Further to the post on the Korean 777 flown into the ground at SFO, here an A380 landing from the cockpit.
Also at SFO, an inaugural Lufthansa landing, this time with two experienced pilots clearly working as a team, as opposed to the “training” situation in the 777 case. (Hat-tip to Smiffy on FB, as Nick commented, that 777 CFIT really should not be possible.) I say “training” but really no different. Experienced pilots in both cases, and in fact in the Lufthansa case it was the first A380 landing at SFO for both pilots, not just one of them.
Noticeable in this A380 example that the pilot audibly / visibly / consciously / physically takes over manual control of the throttles (@5.05) a couple of minutes before the autopilot is actually disengaged (unlike the 777 case where the pilot appears to involuntarily / unconsciously / erroneously override the auto-throttle simply by resting his hand on the throttles).
Lots of other interesting points: Self-checking when hearing unexpected and potentially confusing messages – like the 28L ILS confusion over the instruction to approach 28R (some mention of that in the 777 event too?), like the two aircraft cleared for take-off, and seen taking-off together on 10L and R crossing their runway; the ATC planning courses for approaching aircraft to avoid turbulent wakes of larger aircraft; the “sporty performance” crack as they key in (and the aircraft follows) the ATC instructions to twist and turn onto the approach glide-path; the pilots talking to each other in German whilst communicating in ATC English; the SFO tower taking over from NorCal ATC, and welcoming them in German; the pilots responding in English, and cracking a joke about Monday being wash-day in Germany, as the airport lays on the fire-hose welcome for their inaugural landing; using the outboard engine to swing the beast into its parking bay. Lots of points for the plane-spotting geek.
Fills you with confidence as an air-traveller that the magic choreography generally does work, when the systems allow professionals to do their jobs – you feel they were in command and would know what to do, and be able to do it, if the unexpected arose.

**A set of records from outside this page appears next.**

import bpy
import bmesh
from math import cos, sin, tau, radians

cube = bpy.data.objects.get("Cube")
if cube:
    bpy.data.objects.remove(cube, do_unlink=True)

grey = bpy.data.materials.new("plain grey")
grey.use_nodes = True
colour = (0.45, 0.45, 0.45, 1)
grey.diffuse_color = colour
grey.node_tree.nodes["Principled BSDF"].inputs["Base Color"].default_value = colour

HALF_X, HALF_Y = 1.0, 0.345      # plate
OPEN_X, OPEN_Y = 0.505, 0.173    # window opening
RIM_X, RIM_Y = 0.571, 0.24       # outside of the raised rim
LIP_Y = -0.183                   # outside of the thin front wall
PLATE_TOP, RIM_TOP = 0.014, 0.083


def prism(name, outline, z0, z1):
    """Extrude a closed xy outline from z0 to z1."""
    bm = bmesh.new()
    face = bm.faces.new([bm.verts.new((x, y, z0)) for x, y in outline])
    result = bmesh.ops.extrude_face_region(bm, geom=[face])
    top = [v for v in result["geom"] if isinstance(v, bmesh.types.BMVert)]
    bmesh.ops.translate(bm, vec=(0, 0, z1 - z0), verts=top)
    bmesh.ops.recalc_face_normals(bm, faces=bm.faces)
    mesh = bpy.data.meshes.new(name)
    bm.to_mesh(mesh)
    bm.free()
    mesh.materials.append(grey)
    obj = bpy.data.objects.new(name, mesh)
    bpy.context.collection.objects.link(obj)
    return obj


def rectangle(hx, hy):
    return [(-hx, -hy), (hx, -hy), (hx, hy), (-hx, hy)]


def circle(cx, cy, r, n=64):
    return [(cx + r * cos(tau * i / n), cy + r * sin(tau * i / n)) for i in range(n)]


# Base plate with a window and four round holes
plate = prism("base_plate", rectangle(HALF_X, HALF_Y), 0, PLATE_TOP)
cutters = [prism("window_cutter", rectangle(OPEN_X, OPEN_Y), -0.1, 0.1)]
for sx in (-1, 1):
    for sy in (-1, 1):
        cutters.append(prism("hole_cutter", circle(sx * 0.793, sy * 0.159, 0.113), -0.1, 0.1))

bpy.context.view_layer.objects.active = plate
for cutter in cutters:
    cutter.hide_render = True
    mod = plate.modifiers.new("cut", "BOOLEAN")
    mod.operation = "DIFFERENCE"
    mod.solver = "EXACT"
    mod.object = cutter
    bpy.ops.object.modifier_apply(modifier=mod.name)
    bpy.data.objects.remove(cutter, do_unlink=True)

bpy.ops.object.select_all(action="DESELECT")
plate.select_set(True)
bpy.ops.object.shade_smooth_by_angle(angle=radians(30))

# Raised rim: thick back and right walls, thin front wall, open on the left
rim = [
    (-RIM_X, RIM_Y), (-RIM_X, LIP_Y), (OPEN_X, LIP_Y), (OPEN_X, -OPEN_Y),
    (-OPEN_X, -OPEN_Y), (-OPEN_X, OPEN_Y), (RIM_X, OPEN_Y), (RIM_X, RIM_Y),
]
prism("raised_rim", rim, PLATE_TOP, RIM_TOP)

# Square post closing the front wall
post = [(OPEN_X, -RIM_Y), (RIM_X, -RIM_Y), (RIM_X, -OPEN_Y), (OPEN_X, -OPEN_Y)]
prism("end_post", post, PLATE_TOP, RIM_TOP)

[Post Note – thanks to Smiffy again – here another 777 coming in too low at SFO, picked-up by ATC / Tower. Seems the ongoing ILS maintenance on 28L is indeed causing some confusion for those approaching 28L and 28R – also mentioned in both the A380 and the 777 CFIT cases – but as the commenters note, this is no excuse for the inability of the aircraft, pilots and systems to fly safely. Those in control simply need to be aware which systems are or are not in play.]